- The input:
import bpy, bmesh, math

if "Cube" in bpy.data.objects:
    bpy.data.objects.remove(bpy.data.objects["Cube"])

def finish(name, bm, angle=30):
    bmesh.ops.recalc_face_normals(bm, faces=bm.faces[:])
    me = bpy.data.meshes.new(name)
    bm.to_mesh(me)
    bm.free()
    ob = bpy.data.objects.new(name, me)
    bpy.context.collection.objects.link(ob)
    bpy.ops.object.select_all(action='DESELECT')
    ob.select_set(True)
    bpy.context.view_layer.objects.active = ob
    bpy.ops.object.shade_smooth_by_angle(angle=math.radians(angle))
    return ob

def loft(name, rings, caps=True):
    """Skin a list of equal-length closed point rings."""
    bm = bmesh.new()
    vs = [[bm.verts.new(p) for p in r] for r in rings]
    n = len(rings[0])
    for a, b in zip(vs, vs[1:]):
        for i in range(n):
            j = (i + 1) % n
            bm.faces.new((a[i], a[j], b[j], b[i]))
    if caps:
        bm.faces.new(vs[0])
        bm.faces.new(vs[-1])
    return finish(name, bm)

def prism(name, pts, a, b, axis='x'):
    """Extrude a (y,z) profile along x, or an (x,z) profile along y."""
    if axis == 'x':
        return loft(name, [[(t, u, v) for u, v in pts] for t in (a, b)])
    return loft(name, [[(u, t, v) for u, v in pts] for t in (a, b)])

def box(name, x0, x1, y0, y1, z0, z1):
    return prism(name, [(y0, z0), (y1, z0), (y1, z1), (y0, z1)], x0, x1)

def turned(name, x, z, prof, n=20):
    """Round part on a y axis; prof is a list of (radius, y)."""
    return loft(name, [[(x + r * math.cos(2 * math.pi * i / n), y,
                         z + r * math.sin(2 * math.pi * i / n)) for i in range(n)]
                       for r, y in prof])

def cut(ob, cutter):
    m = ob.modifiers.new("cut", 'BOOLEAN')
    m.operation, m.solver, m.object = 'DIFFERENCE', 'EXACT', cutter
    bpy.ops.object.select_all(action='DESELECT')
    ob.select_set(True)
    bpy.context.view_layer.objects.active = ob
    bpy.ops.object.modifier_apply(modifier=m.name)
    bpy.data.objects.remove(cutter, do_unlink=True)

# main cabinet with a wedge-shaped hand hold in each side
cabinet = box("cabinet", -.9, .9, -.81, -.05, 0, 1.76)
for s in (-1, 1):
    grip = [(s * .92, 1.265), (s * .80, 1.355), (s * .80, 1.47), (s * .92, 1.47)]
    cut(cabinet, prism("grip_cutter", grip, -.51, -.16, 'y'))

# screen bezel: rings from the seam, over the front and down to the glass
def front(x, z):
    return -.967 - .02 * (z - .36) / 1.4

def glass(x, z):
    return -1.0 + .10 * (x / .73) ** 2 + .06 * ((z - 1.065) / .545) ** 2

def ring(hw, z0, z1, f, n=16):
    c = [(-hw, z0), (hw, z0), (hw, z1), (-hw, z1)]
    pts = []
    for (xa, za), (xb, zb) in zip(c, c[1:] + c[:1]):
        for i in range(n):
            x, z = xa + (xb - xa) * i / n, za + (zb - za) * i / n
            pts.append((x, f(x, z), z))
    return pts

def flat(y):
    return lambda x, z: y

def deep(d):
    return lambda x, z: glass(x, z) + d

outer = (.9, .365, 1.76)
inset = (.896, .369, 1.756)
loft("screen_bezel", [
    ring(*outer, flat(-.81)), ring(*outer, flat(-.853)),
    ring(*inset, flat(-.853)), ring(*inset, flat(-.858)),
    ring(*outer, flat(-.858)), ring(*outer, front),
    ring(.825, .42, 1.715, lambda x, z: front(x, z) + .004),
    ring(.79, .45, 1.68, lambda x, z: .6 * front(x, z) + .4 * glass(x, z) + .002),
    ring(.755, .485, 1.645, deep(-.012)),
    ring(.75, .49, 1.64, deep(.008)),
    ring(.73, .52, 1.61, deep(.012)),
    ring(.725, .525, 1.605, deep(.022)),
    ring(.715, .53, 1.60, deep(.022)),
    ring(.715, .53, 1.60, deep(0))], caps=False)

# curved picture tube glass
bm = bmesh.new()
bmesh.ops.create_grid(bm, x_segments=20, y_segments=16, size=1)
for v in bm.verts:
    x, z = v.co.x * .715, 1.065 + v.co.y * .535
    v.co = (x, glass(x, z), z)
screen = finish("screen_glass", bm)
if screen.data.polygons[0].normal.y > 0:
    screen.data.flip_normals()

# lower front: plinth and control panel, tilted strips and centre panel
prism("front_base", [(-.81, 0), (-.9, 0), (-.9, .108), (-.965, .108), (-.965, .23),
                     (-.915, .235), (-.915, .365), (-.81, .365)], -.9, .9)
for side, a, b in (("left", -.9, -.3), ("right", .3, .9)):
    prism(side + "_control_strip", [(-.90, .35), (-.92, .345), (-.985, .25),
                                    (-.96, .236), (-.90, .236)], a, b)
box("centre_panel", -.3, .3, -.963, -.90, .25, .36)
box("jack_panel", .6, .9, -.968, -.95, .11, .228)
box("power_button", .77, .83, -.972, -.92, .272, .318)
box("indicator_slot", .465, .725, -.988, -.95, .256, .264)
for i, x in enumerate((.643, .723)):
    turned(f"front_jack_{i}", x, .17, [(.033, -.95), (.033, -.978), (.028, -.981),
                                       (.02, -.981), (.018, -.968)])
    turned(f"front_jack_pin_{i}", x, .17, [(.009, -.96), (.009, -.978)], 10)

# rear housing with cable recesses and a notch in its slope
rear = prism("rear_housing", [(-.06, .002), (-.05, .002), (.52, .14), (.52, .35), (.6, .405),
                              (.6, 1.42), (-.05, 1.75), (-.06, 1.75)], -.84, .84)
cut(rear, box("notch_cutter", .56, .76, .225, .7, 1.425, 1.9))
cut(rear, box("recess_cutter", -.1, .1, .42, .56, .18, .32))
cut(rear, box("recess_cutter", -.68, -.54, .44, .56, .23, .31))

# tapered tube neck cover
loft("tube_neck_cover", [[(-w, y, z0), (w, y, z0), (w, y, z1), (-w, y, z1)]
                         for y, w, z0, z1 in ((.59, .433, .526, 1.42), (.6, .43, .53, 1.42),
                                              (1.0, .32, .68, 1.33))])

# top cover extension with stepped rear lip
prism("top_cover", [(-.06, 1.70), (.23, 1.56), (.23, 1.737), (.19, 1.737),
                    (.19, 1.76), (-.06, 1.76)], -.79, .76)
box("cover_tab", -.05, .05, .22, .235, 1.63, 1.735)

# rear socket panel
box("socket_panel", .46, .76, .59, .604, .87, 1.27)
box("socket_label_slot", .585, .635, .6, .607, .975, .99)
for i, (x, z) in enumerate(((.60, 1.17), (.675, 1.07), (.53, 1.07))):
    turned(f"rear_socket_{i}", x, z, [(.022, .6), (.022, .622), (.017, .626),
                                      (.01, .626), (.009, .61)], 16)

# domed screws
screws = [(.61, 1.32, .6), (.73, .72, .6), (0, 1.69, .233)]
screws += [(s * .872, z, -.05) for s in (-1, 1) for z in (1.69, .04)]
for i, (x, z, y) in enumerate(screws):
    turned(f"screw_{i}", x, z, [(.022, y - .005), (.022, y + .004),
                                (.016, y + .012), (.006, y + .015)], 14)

- Exercise: Scan the material above for lines holding the string "prism" and copy those lines.

- Output for this exercise:
def prism(name, pts, a, b, axis='x'):
    return prism(name, [(y0, z0), (y1, z0), (y1, z1), (y0, z1)], x0, x1)
    cut(cabinet, prism("grip_cutter", grip, -.51, -.16, 'y'))
prism("front_base", [(-.81, 0), (-.9, 0), (-.9, .108), (-.965, .108), (-.965, .23),
    prism(side + "_control_strip", [(-.90, .35), (-.92, .345), (-.985, .25),
rear = prism("rear_housing", [(-.06, .002), (-.05, .002), (.52, .14), (.52, .35), (.6, .405),
prism("top_cover", [(-.06, 1.70), (.23, 1.56), (.23, 1.737), (.19, 1.737),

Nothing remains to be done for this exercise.